→ WORK TO BE COMPLETED:
Scan the entries for lines with the word "window" and copy those lines.

** INFORMATION GIVEN follows **

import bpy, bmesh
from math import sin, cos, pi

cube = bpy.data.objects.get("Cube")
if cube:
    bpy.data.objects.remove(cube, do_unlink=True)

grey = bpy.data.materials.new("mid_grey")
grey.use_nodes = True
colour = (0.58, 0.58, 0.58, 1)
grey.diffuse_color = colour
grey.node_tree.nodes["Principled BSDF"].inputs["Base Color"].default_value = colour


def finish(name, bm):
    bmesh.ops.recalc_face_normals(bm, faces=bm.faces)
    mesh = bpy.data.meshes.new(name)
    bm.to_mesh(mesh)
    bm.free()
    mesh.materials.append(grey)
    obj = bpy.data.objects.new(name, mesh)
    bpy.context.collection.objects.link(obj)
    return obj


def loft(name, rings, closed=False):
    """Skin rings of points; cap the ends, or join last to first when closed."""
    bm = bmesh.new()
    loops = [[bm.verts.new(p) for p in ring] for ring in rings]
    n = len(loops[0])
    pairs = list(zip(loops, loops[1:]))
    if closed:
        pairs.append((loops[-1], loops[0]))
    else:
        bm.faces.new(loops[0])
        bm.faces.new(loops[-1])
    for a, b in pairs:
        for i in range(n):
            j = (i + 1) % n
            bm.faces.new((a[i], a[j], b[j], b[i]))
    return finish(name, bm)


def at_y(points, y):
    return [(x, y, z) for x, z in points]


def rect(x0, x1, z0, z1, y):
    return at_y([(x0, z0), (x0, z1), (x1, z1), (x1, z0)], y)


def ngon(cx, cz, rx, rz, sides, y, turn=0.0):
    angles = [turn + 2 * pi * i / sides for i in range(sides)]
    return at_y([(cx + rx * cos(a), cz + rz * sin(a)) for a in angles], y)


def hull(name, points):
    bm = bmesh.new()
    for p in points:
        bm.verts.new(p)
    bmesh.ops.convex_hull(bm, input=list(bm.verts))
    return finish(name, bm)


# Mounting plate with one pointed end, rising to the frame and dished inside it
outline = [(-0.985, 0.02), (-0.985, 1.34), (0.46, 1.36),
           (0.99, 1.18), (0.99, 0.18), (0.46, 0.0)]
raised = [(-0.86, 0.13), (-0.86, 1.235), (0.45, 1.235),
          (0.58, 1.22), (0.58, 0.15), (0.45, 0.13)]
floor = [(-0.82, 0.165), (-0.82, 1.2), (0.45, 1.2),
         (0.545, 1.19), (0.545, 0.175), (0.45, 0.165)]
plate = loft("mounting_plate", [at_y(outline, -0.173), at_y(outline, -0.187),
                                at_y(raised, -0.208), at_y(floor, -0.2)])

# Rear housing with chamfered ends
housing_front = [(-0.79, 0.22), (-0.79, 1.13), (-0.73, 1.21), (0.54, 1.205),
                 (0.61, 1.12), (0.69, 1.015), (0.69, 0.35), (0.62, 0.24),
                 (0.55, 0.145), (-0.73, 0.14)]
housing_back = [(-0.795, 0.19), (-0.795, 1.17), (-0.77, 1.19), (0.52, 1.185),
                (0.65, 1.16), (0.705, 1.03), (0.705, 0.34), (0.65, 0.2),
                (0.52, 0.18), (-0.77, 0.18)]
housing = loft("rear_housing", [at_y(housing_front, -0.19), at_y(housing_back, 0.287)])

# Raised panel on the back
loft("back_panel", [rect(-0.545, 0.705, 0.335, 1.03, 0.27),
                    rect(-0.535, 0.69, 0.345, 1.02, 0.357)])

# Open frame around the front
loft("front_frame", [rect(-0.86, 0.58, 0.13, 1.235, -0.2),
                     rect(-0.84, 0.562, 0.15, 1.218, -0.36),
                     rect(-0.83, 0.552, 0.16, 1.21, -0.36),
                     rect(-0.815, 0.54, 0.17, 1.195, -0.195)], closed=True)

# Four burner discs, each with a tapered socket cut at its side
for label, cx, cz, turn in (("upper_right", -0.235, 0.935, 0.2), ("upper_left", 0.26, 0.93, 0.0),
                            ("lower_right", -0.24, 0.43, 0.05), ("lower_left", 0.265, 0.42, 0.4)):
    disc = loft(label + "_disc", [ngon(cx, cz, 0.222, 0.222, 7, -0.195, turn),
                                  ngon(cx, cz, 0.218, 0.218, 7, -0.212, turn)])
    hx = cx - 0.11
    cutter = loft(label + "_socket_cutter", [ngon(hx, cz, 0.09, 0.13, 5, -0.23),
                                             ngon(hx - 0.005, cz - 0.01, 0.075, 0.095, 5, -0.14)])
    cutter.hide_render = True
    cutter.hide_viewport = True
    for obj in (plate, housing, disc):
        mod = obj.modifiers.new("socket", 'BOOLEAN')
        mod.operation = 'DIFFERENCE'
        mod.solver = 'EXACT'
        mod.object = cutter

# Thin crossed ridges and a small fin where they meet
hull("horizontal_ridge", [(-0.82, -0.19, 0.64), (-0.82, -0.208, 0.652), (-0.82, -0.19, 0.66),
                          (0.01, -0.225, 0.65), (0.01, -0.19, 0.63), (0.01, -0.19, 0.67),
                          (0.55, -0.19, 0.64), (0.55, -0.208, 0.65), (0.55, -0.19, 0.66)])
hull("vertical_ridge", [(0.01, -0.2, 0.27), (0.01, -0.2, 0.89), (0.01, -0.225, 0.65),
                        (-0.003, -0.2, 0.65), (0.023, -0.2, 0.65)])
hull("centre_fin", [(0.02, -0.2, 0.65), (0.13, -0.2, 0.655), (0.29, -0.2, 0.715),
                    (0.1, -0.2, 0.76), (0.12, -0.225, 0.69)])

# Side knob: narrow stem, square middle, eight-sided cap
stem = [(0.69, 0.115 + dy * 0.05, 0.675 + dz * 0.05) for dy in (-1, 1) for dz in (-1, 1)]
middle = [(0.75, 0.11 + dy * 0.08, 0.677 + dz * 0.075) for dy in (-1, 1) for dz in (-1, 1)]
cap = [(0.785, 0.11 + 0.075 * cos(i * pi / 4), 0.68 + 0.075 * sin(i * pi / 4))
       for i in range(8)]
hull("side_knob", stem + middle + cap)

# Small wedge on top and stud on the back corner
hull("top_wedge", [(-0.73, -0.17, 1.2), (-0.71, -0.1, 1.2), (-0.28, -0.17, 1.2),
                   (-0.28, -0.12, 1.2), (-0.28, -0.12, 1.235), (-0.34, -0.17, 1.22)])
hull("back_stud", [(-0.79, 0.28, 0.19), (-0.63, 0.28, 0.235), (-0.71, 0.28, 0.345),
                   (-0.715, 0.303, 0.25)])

** End of INFORMATION GIVEN **
** INFORMATION GIVEN follows **

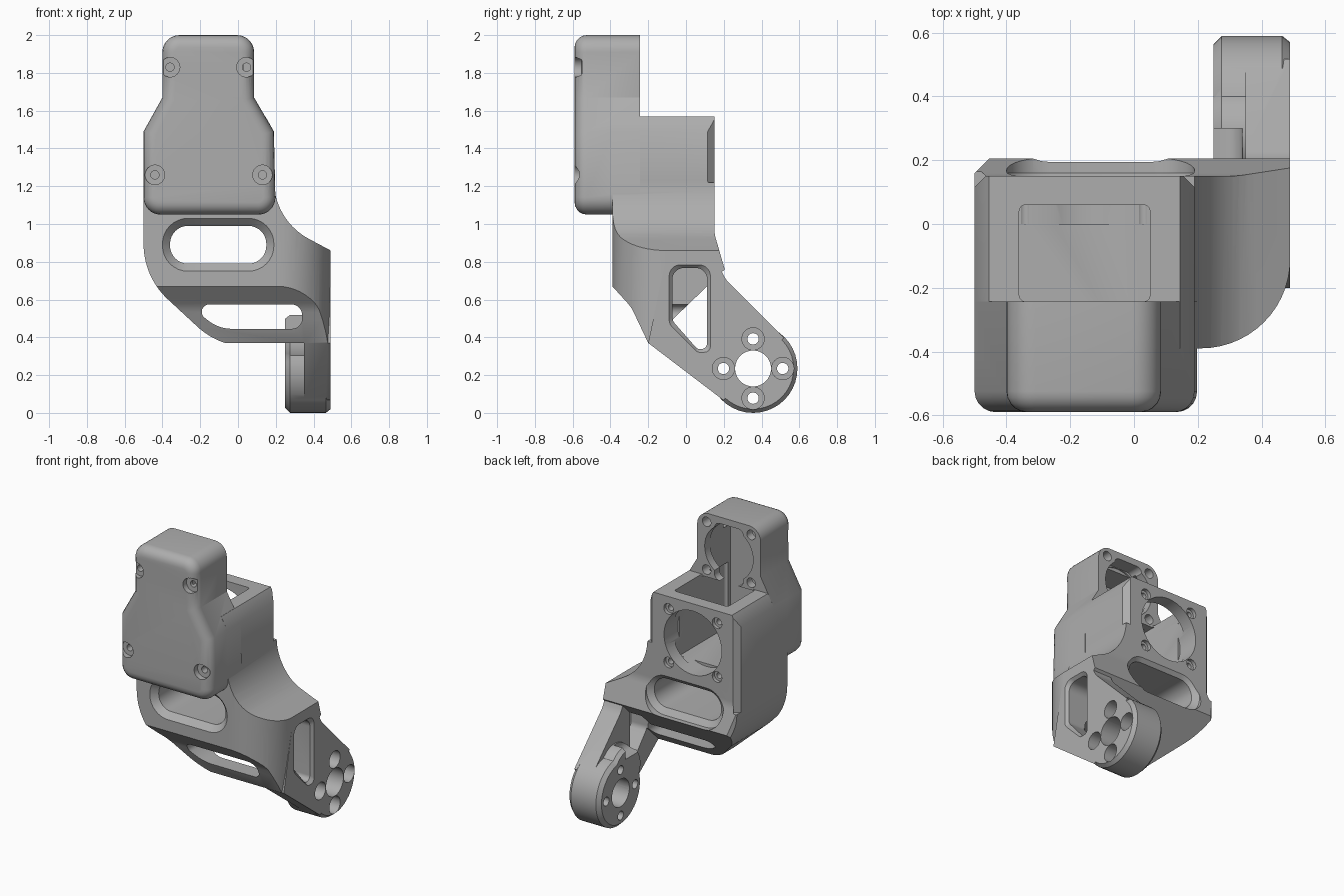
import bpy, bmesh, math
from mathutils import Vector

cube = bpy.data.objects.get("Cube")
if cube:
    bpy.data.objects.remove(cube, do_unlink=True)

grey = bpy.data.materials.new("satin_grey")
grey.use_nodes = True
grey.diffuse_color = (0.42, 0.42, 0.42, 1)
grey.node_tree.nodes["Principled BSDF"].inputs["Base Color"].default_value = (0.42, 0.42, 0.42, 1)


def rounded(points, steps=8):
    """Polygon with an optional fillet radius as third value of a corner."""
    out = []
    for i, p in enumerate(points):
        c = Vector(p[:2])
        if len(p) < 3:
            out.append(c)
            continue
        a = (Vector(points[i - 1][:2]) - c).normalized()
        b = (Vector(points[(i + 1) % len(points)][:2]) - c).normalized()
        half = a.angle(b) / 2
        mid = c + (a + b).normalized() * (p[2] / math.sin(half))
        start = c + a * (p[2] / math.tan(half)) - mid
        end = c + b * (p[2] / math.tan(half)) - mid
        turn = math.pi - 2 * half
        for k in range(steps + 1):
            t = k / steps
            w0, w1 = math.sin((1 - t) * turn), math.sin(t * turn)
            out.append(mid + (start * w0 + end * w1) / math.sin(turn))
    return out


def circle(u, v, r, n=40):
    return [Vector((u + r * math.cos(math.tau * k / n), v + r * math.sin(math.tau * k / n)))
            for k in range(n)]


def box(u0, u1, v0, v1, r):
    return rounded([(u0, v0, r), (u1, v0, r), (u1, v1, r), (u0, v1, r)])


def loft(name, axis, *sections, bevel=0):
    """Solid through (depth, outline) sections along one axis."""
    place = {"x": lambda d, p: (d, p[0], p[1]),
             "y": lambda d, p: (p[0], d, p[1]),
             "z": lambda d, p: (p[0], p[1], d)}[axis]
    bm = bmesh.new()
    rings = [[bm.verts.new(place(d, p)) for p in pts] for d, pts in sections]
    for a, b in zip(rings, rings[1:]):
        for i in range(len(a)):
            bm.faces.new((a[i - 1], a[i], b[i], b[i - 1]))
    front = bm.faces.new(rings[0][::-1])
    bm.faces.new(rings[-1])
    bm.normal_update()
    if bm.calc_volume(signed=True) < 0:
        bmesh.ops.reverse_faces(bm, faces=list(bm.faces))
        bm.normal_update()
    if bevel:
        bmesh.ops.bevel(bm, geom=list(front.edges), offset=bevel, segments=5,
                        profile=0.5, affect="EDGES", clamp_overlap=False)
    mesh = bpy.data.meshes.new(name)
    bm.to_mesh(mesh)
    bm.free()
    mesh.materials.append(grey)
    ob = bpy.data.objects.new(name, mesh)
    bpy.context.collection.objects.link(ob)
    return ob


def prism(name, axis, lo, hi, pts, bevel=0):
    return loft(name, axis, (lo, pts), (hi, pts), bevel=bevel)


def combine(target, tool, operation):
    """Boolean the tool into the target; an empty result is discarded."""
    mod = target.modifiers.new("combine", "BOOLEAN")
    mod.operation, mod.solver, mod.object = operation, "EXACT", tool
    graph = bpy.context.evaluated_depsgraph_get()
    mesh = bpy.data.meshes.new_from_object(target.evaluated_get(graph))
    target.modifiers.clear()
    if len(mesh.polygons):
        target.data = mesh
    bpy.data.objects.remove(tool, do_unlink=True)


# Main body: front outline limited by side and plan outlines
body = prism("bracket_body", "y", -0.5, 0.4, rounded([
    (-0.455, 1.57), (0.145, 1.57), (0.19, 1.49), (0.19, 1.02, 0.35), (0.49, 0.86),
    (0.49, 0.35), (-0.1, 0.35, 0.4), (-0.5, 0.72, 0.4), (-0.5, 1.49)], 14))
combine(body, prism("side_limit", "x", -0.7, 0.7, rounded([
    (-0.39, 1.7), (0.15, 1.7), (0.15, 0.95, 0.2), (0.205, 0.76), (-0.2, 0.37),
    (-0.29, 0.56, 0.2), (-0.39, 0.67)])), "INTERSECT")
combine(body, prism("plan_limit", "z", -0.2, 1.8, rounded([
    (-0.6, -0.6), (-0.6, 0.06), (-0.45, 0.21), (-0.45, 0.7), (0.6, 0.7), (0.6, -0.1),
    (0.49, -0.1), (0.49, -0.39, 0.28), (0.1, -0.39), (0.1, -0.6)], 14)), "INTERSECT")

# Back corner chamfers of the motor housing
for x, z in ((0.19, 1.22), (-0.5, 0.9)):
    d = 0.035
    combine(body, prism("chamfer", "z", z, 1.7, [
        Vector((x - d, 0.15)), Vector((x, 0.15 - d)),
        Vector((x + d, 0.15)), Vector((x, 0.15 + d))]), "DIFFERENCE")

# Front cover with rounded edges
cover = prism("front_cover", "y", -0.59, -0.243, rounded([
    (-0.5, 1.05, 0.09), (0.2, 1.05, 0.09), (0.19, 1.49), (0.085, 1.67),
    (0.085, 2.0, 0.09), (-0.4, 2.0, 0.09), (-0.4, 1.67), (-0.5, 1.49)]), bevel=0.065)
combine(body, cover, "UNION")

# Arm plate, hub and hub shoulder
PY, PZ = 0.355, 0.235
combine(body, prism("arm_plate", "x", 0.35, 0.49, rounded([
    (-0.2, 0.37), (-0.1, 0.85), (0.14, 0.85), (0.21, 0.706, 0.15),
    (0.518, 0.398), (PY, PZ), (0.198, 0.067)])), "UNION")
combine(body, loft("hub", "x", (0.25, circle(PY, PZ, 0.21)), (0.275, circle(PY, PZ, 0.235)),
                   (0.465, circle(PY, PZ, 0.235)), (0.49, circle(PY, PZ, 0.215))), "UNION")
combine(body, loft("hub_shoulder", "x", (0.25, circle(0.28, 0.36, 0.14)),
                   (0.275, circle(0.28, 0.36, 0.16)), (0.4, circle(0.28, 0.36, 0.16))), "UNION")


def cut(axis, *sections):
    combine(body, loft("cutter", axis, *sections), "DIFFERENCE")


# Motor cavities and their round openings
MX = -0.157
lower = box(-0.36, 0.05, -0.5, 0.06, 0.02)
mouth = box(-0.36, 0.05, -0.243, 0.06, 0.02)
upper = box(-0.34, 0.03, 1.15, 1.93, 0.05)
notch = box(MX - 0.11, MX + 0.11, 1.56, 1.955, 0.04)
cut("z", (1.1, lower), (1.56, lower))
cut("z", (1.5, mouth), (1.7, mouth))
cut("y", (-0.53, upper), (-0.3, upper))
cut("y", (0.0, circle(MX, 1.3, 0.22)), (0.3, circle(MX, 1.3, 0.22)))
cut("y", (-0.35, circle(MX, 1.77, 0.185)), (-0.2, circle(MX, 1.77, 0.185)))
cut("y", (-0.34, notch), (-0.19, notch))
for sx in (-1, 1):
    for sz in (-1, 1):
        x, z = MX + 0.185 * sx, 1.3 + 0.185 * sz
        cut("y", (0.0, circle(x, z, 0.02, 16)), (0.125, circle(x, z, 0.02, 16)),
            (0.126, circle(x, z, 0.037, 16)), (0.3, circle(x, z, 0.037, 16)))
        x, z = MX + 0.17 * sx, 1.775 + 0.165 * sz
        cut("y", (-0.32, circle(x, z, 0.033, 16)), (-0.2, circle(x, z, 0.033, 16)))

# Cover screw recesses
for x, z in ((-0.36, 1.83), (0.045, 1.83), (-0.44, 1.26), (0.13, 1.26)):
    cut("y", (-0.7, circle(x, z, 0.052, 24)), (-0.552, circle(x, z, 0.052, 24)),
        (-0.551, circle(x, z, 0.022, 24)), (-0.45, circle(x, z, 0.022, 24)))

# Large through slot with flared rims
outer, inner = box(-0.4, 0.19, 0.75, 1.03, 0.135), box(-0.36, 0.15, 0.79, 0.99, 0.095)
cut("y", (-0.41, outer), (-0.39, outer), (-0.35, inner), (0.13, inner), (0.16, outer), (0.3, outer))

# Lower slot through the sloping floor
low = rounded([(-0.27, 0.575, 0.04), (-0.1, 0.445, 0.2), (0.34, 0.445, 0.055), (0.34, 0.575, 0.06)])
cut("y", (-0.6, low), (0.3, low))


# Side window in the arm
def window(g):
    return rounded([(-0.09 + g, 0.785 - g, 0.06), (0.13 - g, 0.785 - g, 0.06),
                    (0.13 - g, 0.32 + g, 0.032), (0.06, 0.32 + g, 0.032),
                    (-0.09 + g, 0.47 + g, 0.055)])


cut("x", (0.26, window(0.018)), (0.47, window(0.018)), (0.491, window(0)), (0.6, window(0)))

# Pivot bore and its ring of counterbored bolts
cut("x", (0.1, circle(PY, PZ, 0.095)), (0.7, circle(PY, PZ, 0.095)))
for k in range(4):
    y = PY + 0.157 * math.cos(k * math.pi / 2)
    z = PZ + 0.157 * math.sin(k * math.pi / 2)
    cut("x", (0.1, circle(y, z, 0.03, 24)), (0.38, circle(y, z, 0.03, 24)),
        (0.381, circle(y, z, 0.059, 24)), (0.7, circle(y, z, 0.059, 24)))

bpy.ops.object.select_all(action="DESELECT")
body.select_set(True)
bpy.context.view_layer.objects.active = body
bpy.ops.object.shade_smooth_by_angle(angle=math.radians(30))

** End of INFORMATION GIVEN **
** INFORMATION GIVEN follows **

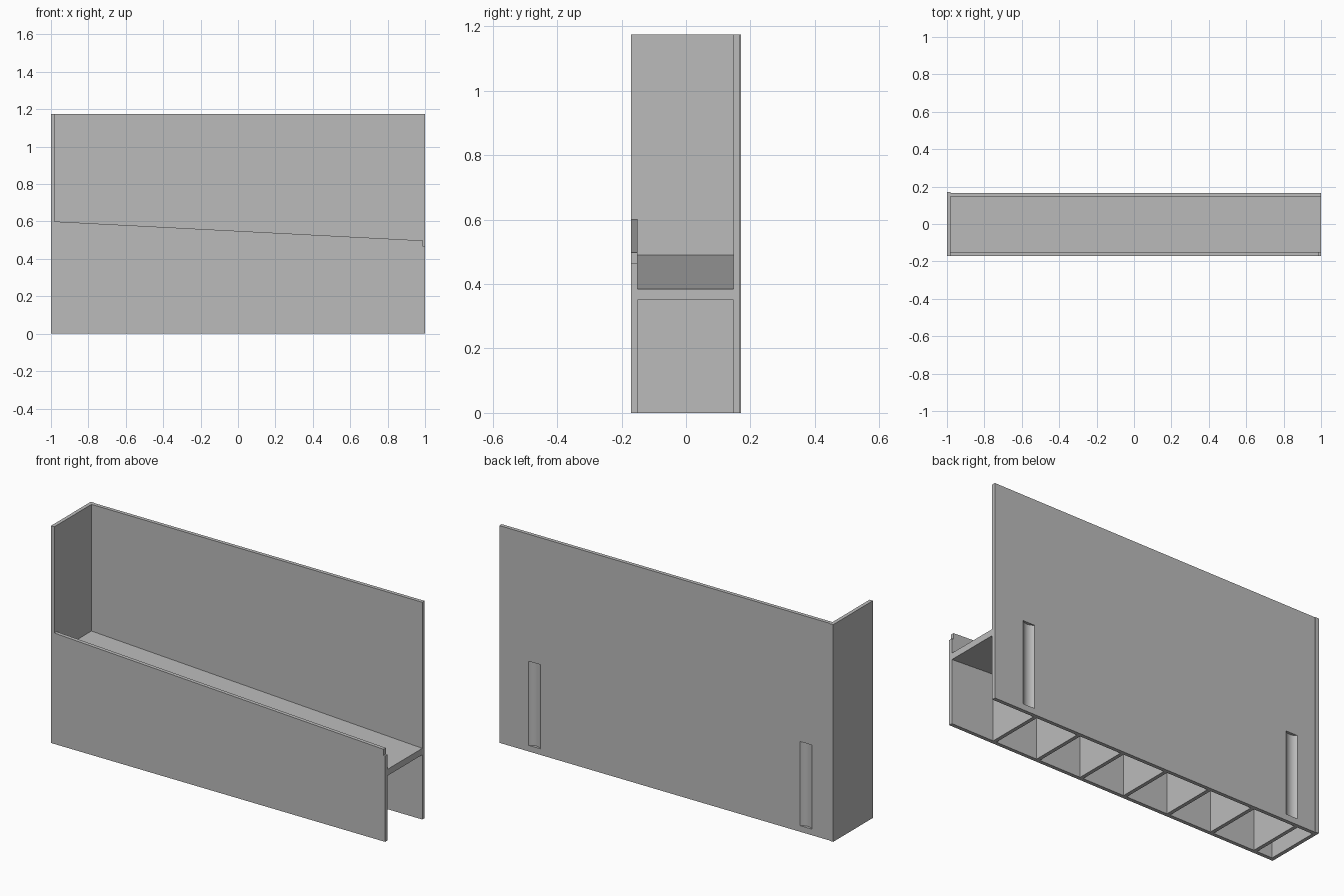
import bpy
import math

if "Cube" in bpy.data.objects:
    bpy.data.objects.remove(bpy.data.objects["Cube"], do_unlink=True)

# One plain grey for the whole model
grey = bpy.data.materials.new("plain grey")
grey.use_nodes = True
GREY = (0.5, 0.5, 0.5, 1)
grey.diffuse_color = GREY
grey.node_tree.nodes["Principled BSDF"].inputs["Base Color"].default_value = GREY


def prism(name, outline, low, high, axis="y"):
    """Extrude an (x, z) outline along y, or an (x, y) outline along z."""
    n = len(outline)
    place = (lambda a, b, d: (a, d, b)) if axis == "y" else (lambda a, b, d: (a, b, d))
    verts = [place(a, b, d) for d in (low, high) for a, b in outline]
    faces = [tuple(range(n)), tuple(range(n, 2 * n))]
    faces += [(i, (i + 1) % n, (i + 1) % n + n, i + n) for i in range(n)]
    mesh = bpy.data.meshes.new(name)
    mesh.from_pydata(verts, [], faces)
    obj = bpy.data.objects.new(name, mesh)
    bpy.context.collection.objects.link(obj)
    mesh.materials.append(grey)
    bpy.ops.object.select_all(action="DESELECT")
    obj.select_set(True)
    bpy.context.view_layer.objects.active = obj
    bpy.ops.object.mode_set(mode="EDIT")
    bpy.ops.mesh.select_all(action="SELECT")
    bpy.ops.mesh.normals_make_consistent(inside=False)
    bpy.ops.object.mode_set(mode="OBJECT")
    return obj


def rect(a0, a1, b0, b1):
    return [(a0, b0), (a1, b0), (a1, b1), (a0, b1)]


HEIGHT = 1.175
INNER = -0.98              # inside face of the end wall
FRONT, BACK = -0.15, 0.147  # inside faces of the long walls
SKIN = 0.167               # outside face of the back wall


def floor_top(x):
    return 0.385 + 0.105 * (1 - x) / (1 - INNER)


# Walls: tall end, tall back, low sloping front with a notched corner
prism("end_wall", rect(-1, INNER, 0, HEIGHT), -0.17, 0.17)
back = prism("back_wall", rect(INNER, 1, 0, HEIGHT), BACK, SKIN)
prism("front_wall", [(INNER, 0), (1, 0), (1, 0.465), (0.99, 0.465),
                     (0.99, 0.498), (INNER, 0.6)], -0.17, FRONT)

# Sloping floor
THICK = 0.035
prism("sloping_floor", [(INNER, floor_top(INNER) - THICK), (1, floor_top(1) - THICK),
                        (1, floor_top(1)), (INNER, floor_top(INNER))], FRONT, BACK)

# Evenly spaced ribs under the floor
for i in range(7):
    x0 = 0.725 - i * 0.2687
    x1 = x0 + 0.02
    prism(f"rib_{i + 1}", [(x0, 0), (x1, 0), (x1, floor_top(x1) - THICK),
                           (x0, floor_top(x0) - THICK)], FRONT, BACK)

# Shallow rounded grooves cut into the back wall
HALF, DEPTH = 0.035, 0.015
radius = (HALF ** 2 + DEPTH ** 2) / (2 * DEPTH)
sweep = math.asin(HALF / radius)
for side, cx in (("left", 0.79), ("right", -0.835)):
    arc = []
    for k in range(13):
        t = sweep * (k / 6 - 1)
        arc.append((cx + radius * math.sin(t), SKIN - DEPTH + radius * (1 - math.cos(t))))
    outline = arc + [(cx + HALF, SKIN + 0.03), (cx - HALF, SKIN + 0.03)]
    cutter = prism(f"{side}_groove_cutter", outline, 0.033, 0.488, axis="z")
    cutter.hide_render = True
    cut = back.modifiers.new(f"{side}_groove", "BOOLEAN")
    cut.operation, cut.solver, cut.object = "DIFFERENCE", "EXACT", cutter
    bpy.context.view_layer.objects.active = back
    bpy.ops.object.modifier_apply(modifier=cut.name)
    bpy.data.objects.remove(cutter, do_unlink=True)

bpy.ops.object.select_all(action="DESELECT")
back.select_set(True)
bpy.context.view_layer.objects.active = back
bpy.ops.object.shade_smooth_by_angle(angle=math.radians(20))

** End of INFORMATION GIVEN **

→ RESPONSE AREA:
# Side window in the arm
def window(g):
cut("x", (0.26, window(0.018)), (0.47, window(0.018)), (0.491, window(0)), (0.6, window(0)))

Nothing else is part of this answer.